Advocates are hopeful that federal policy-makers will consider school meals in the same light.
“In Canada, we haven’t even considered the whole range of possibilities that providing food in schools could offer,” Ms. McKenna said. “It’s such a gaping hole in our social system.”
Global views on food
Outside North America, school meals are viewed more as an investment than a cost.
In France, students are fed a fresh, multi-course meal each day and taught table manners; school administrators even send suggestions for dinner recipes home as part of the effort to train young taste buds.
In Sweden, children between the ages of 6 and 16 receive a hot meal each day under laws set by the National Food Administration. Pupils choose from three entrees, a vegetarian dish and a salad bar with at least five fresh choices; milk and bread are also served.
In Brazil, where food is a constitutional right, a massive national program feeds 47 million students at 190,000 schools each day; it is championed not only for improving student nutrition, health and social development, but for providing wider employment, feeding the agricultural economy, local food system and regional economic development.
In Italy, school meals are seen as a central part of education about national culture and health. Low-income families receive a 25 per cent discount on food; for the poorest, meals are free. More than half of the meals consist of organic food.
In Japan, children aged 6 to 15 receive school meals.

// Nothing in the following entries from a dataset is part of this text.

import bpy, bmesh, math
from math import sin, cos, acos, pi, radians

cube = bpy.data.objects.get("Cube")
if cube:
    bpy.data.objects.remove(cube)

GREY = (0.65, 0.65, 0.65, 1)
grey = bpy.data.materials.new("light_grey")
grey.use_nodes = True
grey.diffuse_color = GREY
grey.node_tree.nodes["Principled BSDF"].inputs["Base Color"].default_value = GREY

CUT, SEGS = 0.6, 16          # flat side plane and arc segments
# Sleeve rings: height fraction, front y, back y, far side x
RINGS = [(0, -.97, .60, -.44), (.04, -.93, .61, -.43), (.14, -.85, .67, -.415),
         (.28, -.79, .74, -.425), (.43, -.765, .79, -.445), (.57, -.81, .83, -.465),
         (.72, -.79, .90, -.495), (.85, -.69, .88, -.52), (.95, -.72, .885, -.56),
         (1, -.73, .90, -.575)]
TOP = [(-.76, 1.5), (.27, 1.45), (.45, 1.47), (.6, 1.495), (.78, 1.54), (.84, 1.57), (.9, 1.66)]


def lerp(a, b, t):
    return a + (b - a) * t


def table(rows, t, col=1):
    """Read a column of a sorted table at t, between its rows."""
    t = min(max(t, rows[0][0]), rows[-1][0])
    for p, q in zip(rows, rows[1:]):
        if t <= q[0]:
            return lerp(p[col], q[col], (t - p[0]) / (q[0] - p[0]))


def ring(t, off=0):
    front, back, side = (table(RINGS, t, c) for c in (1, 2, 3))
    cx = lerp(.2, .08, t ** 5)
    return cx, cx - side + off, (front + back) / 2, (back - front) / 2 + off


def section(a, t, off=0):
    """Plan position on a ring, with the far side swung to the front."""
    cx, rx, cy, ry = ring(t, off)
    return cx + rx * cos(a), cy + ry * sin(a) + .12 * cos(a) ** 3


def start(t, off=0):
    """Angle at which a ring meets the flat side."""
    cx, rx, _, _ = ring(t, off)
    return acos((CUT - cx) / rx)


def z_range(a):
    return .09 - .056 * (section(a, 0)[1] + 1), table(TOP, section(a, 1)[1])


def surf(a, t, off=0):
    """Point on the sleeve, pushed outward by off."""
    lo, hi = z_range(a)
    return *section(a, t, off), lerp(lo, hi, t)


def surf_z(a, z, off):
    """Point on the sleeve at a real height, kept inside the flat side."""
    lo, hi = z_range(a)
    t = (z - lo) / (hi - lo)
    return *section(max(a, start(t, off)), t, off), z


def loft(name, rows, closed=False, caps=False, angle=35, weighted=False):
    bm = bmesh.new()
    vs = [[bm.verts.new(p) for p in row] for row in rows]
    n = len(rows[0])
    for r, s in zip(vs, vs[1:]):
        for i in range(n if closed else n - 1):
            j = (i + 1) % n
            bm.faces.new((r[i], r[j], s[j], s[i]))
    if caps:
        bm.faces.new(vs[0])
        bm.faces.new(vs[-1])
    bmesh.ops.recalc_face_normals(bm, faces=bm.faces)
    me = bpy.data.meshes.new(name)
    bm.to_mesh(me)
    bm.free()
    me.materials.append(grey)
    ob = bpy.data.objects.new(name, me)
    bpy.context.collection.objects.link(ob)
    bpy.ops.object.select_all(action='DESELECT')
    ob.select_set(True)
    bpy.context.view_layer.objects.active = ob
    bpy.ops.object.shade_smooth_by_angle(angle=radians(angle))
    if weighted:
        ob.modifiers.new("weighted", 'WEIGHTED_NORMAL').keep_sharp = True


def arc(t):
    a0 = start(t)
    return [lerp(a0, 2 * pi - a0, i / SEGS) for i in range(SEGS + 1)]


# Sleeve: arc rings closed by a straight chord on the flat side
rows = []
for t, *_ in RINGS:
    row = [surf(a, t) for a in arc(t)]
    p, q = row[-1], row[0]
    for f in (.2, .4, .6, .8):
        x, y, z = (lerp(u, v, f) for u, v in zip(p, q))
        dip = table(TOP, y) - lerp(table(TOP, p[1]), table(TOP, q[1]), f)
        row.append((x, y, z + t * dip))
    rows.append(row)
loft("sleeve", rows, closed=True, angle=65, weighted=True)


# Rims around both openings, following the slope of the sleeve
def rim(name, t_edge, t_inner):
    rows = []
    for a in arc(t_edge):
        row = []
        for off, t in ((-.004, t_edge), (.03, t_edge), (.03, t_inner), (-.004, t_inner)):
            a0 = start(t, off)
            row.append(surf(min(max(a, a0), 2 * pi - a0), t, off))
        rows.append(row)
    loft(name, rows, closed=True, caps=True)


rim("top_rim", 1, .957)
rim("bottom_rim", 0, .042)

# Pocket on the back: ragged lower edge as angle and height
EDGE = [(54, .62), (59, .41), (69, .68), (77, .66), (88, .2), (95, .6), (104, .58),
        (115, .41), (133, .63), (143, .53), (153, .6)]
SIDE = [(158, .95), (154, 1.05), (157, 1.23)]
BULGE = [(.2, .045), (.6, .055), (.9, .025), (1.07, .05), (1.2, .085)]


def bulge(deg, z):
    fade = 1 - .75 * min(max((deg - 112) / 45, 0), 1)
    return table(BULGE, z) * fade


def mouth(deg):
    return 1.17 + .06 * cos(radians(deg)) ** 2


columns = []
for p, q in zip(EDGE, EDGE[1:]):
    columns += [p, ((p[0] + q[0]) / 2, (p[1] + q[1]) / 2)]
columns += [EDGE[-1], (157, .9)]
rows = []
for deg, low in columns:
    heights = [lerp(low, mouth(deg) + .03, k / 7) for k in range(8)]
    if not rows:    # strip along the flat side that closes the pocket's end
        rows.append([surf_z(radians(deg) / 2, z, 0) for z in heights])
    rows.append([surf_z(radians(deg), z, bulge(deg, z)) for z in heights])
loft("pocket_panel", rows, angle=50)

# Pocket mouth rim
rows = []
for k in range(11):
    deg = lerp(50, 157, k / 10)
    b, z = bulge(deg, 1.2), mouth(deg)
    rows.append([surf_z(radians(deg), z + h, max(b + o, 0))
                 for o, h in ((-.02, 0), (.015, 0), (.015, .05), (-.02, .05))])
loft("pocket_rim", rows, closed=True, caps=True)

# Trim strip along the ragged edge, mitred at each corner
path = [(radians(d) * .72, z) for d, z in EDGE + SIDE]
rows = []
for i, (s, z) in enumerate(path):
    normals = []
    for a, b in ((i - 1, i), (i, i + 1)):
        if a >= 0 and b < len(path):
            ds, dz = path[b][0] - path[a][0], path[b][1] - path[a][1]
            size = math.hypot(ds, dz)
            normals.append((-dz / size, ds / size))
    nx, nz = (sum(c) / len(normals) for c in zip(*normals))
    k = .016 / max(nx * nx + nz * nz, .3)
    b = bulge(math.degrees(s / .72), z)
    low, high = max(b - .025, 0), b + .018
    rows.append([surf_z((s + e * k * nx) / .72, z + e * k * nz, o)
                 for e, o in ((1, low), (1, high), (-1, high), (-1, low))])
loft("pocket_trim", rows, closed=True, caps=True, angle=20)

A government initiative aims to ensure 50 per cent of the meals are made with local ingredients.